It's hard to believe, isn't it? The nurse indicated in the course of the call that it was against the facility's staff policy to perform CPR and save the woman's life.

Seriously? I can't track down the actual policy, but saw a report online that reported the policy was actually ambiguous - paraphrasing from memory, something like: "In case of emergency call 911 and wait for help." It didn't seem to preclude helping someone who was dying.

We can only guess at this time why the nurse was so hesitant to help. Perhaps she was concerned about liability? Or her job? In any event, employers who are likely to face such situations (like senior facilities) may wish to make their employees aware of "good Samaritan" laws (50 State Survey here). These laws generally shield people who in good faith attempt to render assistance.

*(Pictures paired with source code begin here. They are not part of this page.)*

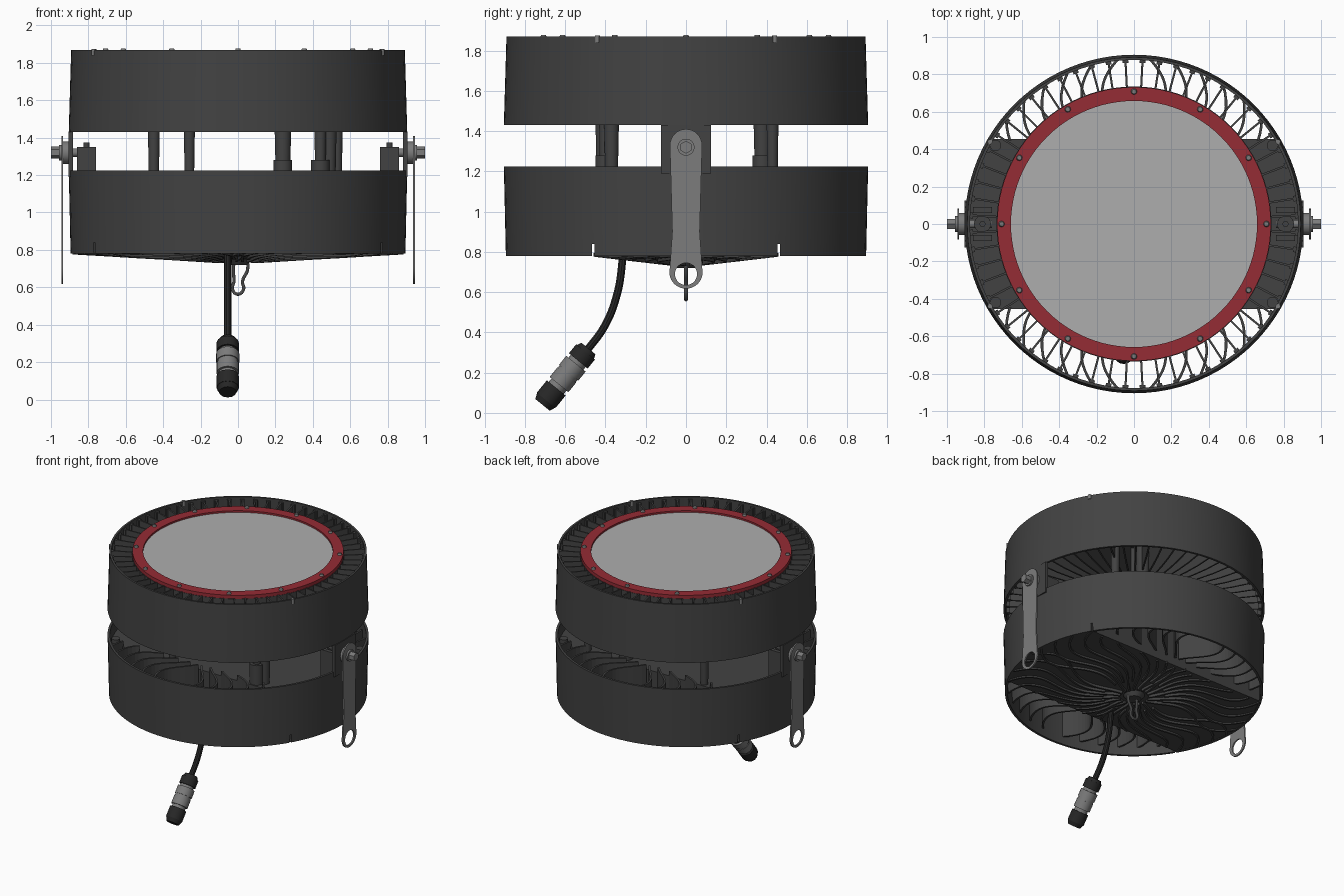
import bpy, bmesh
from math import sin, cos, pi, radians, sqrt, asin
from mathutils import Vector, Matrix

if "Cube" in bpy.data.objects:
    bpy.data.objects.remove(bpy.data.objects["Cube"])


def material(name, c):
    m = bpy.data.materials.new(name)
    m.diffuse_color = (*c, 1)
    m.use_nodes = True
    m.node_tree.nodes["Principled BSDF"].inputs["Base Color"].default_value = m.diffuse_color
    return m


DARK = material("dark_metal", (0.055, 0.055, 0.055))
BLACK = material("black_rubber", (0.02, 0.02, 0.02))
STEEL = material("steel", (0.2, 0.2, 0.2))
RED = material("red_gasket", (0.30, 0.025, 0.035))
LENS = material("lens_grey", (0.42, 0.42, 0.42))


def finish(name, bm, mat, smooth=True):
    bmesh.ops.recalc_face_normals(bm, faces=bm.faces)
    me = bpy.data.meshes.new(name)
    bm.to_mesh(me)
    bm.free()
    me.materials.append(mat)
    ob = bpy.data.objects.new(name, me)
    bpy.context.collection.objects.link(ob)
    if smooth:
        me.shade_smooth()
        me.set_sharp_from_angle(angle=radians(35))
    return ob


def bake(ob):
    """Replace a curve or modified object by its plain mesh."""
    name = ob.name
    me = bpy.data.meshes.new_from_object(ob.evaluated_get(bpy.context.evaluated_depsgraph_get()))
    new = bpy.data.objects.new(name, me)
    new.matrix_world = ob.matrix_world.copy()
    bpy.context.collection.objects.link(new)
    bpy.data.objects.remove(ob)
    new.name = name
    me.shade_smooth()
    me.set_sharp_from_angle(angle=radians(35))
    return new


def lathe(name, prof, mat, segs=96):
    bm = bmesh.new()
    rows = [[bm.verts.new((r * cos(2 * pi * i / segs), r * sin(2 * pi * i / segs), z)) for r, z in prof]
            for i in range(segs)]
    n = len(prof)
    for i in range(segs):
        a, b = rows[i], rows[(i + 1) % segs]
        for j in range(n):
            bm.faces.new((a[j], b[j], b[(j + 1) % n], a[(j + 1) % n]))
    return finish(name, bm, mat)


def box(bm, c, s):
    bmesh.ops.create_cube(bm, size=1, matrix=Matrix.Translation(c) @ Matrix.Diagonal((*s, 1)))


def cyl(bm, a, b, r1, r2=None, segs=24):
    a, b = Vector(a), Vector(b)
    rot = (b - a).to_track_quat('Z', 'Y').to_matrix().to_4x4()
    bmesh.ops.create_cone(bm, cap_ends=True, segments=segs, radius1=r1, radius2=r1 if r2 is None else r2,
                          depth=(b - a).length, matrix=Matrix.Translation((a + b) / 2) @ rot)


def blade(bm, pts, t):
    """Thin upright fin along (x, y, z_low, z_high) points."""
    rows = []
    for i, (x, y, lo, hi) in enumerate(pts):
        p, q = pts[max(i - 1, 0)], pts[min(i + 1, len(pts) - 1)]
        d = Vector((p[1] - q[1], q[0] - p[0])).normalized() * t / 2
        rows.append([bm.verts.new(v) for v in ((x + d.x, y + d.y, lo), (x - d.x, y - d.y, lo),
                                               (x - d.x, y - d.y, hi), (x + d.x, y + d.y, hi))])
    for a, b in zip(rows, rows[1:]):
        for j in range(4):
            bm.faces.new((a[j], a[(j + 1) % 4], b[(j + 1) % 4], b[j]))
    bm.faces.new(rows[0])
    bm.faces.new(rows[-1][::-1])


def tube(name, pts, r, mat, closed=False):
    cu = bpy.data.curves.new(name, 'CURVE')
    cu.dimensions, cu.bevel_depth, cu.bevel_resolution, cu.use_fill_caps = '3D', r, 3, True
    cu.resolution_u = 8
    sp = cu.splines.new('BEZIER')
    sp.bezier_points.add(len(pts) - 1)
    for bp, p in zip(sp.bezier_points, pts):
        bp.co, bp.handle_left_type, bp.handle_right_type = p, 'AUTO', 'AUTO'
    sp.use_cyclic_u = closed
    cu.materials.append(mat)
    ob = bpy.data.objects.new(name, cu)
    bpy.context.collection.objects.link(ob)
    return bake(ob)


# Outer shrouds
lathe("upper_shroud", [(0.905, 1.43), (0.892, 1.87), (0.877, 1.87), (0.888, 1.43)], DARK)
lower = lathe("lower_shroud", [(0.895, 0.78), (0.905, 1.225), (0.888, 1.225), (0.878, 0.78)], DARK)
bm = bmesh.new()
for sx in (-1, 1):
    for sy in (-1, 1):
        box(bm, (sx * 0.79, sy * 0.46, 0.78), (0.3, 0.012, 0.12))
cutter = finish("notch_cutter", bm, DARK, False)
cutter.hide_render = True
mod = lower.modifiers.new("notches", 'BOOLEAN')
mod.operation, mod.object, mod.solver = 'DIFFERENCE', cutter, 'EXACT'
bake(lower)
bpy.data.objects.remove(cutter)

# Upper heat sink: plate and radial fins with flared outer ends
bm = bmesh.new()
cyl(bm, (0, 0, 1.76), (0, 0, 1.84), 0.735, segs=96)
cyl(bm, (0, 0, 1.46), (0, 0, 1.77), 0.3, segs=48)
finish("heat_sink_plate", bm, DARK)
bm = bmesh.new()
for i in range(60):
    a = 2 * pi * (i + 0.5) / 60
    u = lambda r, lo, hi: (r * cos(a), r * sin(a), lo, hi)
    blade(bm, [u(0.28, 1.5, 1.78), u(0.6, 1.46, 1.78), u(0.735, 1.45, 1.80)], 0.011)
    blade(bm, [u(0.735, 1.45, 1.845), u(0.885, 1.45, 1.855)], 0.011)
    blade(bm, [u(0.862, 1.45, 1.855), u(0.885, 1.45, 1.855)], 0.03)
finish("heat_sink_fins", bm, DARK, False)

# Lens, gasket ring and screws
bm = bmesh.new()
cyl(bm, (0, 0, 1.83), (0, 0, 1.853), 0.662, segs=96)
finish("lens", bm, LENS)
lathe("gasket_ring", [(0.658, 1.835), (0.732, 1.835), (0.732, 1.866), (0.658, 1.866)], RED)
bm = bmesh.new()
for i in range(12):
    x, y = 0.708 * cos(i * pi / 6), 0.708 * sin(i * pi / 6)
    cyl(bm, (x, y, 1.86), (x, y, 1.878), 0.018, 0.012, 12)
for x in (-0.77, 0.77):
    for y in (-0.44, 0.44):
        cyl(bm, (x, y, 1.84), (x, y, 1.875), 0.013, segs=12)
finish("lens_screws", bm, STEEL)

# Driver housing: a slice of the disc with a shallow conical underside
R, W = 0.885, 0.455
lim = asin(W / R)
out = [(R * cos(s + lim * (k / 8 - 1)), R * sin(s + lim * (k / 8 - 1))) for s in (0, pi) for k in range(17)]
bm = bmesh.new()
lo = [bm.verts.new((x, y, 0.785)) for x, y in out]
hi = [bm.verts.new((x, y, 1.13)) for x, y in out]
tip = bm.verts.new((0, 0, 0.745))
for i in range(len(out)):
    j = (i + 1) % len(out)
    bm.faces.new((lo[i], lo[j], hi[j], hi[i]))
    bm.faces.new((lo[j], lo[i], tip))
bm.faces.new(hi)
finish("driver_housing", bm, DARK)

# Wavy fins: low ribs under the housing, tall blades out to the shroud
bm = bmesh.new()
N = 40
for i in range(N):
    a0 = 2 * pi * (i + 0.5) / N
    flip = 1 if cos(a0) > 0 else -1
    if sin(a0) < 0:
        flip = -flip
    low, tall = [], []
    for k in range(29):
        r = 0.10 + 0.782 * k / 28
        a = a0 + flip * 0.16 * sin(2 * pi * (r - 0.1) / 0.8)
        x, y = r * cos(a), r * sin(a)
        if abs(y) <= W:
            f = max(r / R, abs(y) / W)
            z = 0.745 + 0.04 * f
            if r > 0.2 or i % 2:
                low.append((x, y, z - 0.022 * (1 - 0.6 * f), z + 0.01))
        if abs(y) > W - 0.015:
            tall.append((x, y, 0.84, 1.17))
    if len(low) > 1:
        blade(bm, low, 0.014)
    if len(tall) > 1:
        blade(bm, tall, 0.014)
finish("wavy_fins", bm, DARK, False)

# Standoffs joining the two halves, and corner bosses
bm = bmesh.new()
for x, y, r in ((-0.45, 0.42, 0.03), (-0.26, -0.42, 0.028), (0.24, 0.38, 0.042), (0.44, -0.40, 0.03),
                (0.53, 0.43, 0.028), (0.49, -0.37, 0.035)):
    cyl(bm, (x, y, 1.1), (x, y, 1.78), r * 0.85, r * 1.25)
for x, y in ((0.24, 0.38), (0.44, -0.40)):
    cyl(bm, (x, y, 1.1), (x, y, 1.28), 0.05)
for x in (-0.74, 0.74):
    for y in (-0.42, 0.42):
        cyl(bm, (x, y, 1.1), (x, y, 1.16), 0.03)
finish("standoffs", bm, DARK)

# Side mounts, bolts and hanging arms
for s, side in ((-1, "left"), (1, "right")):
    bm = bmesh.new()
    box(bm, (s * 0.895, 0, 1.31), (0.025, 0.25, 0.24))
    for y in (-0.075, 0.075):
        box(bm, (s * 0.81, y, 1.235), (0.10, 0.03, 0.23))
    cyl(bm, (s * 0.81, 0, 1.12), (s * 0.81, 0, 1.35), 0.045)
    cyl(bm, (s * 0.81, 0, 1.35), (s * 0.81, 0, 1.375), 0.016)
    finish(side + "_mount", bm, DARK)
    bm = bmesh.new()
    cyl(bm, (s * 0.76, 0, 1.32), (s * 0.985, 0, 1.32), 0.022)
    cyl(bm, (s * 0.905, 0, 1.32), (s * 0.935, 0, 1.32), 0.06)
    cyl(bm, (s * 0.945, 0, 1.32), (s * 0.957, 0, 1.32), 0.042)
    cyl(bm, (s * 0.957, 0, 1.32), (s, 0, 1.32), 0.032, segs=6)
    finish(side + "_bolt", bm, STEEL)
    cu = bpy.data.curves.new(side + "_arm", 'CURVE')
    cu.dimensions, cu.fill_mode, cu.extrude = '2D', 'BOTH', 0.005
    top = [(0.08 * cos(pi * k / 16), 1.33 + 0.08 * sin(pi * k / 16)) for k in range(17)]
    bot = [(0.083 * cos(t), 0.70 + 0.083 * sin(t)) for t in (pi * (0.92 + 1.16 * k / 20) for k in range(21))]
    hole = [(0.055 * cos(pi * k / 14), 0.69 + 0.055 * sin(pi * k / 14)) for k in range(28)]
    for pts in (top + [(-0.068, 0.9)] + bot + [(0.068, 0.9)], hole):
        sp = cu.splines.new('POLY')
        sp.points.add(len(pts) - 1)
        for p, (y, z) in zip(sp.points, pts):
            p.co = (y, z, 0, 1)
        sp.use_cyclic_u = True
    cu.materials.append(STEEL)
    arm = bpy.data.objects.new(side + "_arm", cu)
    arm.matrix_world = Matrix(((0, 0, 1, s * 0.94), (1, 0, 0, 0), (0, 1, 0, 0), (0, 0, 0, 1)))
    bpy.context.collection.objects.link(arm)
    bpy.context.view_layer.update()
    bake(arm)

# Safety hook under the centre
bm = bmesh.new()
cyl(bm, (0, 0, 0.72), (0, 0, 0.77), 0.05, 0.09)
finish("hook_boss", bm, DARK)
tube("safety_hook", [(-0.015, 0, 0.735), (0.045, 0, 0.735), (0.052, 0, 0.70), (0.024, 0, 0.63), (0.030, 0, 0.59),
                     (0, 0, 0.563), (-0.030, 0, 0.59), (-0.022, 0, 0.63), (-0.024, 0, 0.70)], 0.009, STEEL, True)

# Cable and plug
X = -0.055
tube("cable", [(X, -0.315, 0.83), (X, -0.318, 0.74), (X, -0.345, 0.58), (X, -0.405, 0.43), (X, -0.50, 0.30)],
     0.02, BLACK)
A, B = Vector((X, -0.485, 0.32)), Vector((X, -0.713, 0.04))
at = lambda f: A.lerp(B, f)
bm = bmesh.new()
for f0, f1, r1, r2 in ((0, 0.06, 0.045, 0.054), (0.06, 0.22, 0.06, 0.06), (0.70, 0.92, 0.06, 0.06),
                       (0.92, 1, 0.058, 0.046)):
    cyl(bm, at(f0), at(f1), r1, r2, 12)
finish("plug_nuts", bm, BLACK)
bm = bmesh.new()
for f0, f1, r in ((0.22, 0.27, 0.048), (0.27, 0.43, 0.062), (0.43, 0.47, 0.057), (0.47, 0.64, 0.06), (0.64, 0.70, 0.048)):
    cyl(bm, at(f0), at(f1), r, segs=20)
finish("plug_body", bm, STEEL)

You wouldn't think it's necessary to include a workplace policy that "it's okay to save someone's life when the 911 operator tells you that person is dying and needs you to perform CPR" . . . but maybe it is.

Friday, March 1, 2013

New 3d Cir. Precedential Discrimination Opinion - COTW #132

The Third Circuit recently unleashed a monster 38-page precedential discrimination opinion in Burton v. Teleflex, Inc. It would be tough to breakdown all of the issues in a quick blog post, but I did want to point out the Court's analysis of the resignation vs. termination determination.

The evidence seems pretty clear to me . . . the employee had an exchange with her supervisor in which she repeatedly asked him if he wanted her to resign (according to testimony from both parties). He said he did not, but the employee then walked away and the supervisor understood her disengagement from the conversation to be a resignation (while admitting that the employee never expressly stated that she resigned). Right after the conversation, the employee told two co-workers that she had resigned, and the co-workers told the supervisor. The employee then missed the next two days of work and then left for a previously scheduled one-week vacation. When she got back from vacation she received a letter accepting her resignation, which she did not contest.

Pretty obvious what happened here, right? The employee resigned! The district court granted summary judgment for the employer on her discrimination claims. Not so fast though! The Third Circuit finds a "genuine dispute of material fact" (i.e. a summary judgment killer) based on the evidence that:
  • The employee denies that she ever told anyone she was resigning;
  • There was no resignation letter;
  • The supervisor admits that the employee never expressly told him that she was resigning (and there was no evidence that she ever told anyone above her in the chain of command that she was resigning);
  • Nobody from the employer ever confirmed with the employee that she had resigned; and
  • The employee's husband testified that she never mentioned resigning or getting fired after the conversation with her supervisor, and even did some work after that.
There were a few other facts sprinkled in the opinion as well. Frankly, if I'm on a jury here, I still think she resigned. But that's not the role of the trial court. The trial court does not resolve disputes of fact, so the Third Circuit reverses and the employee's claim lives to fight another day.

There are several other issues in the opinion, and I recommend reading the whole thing if you're in the Third Circuit (including Pennsylvania).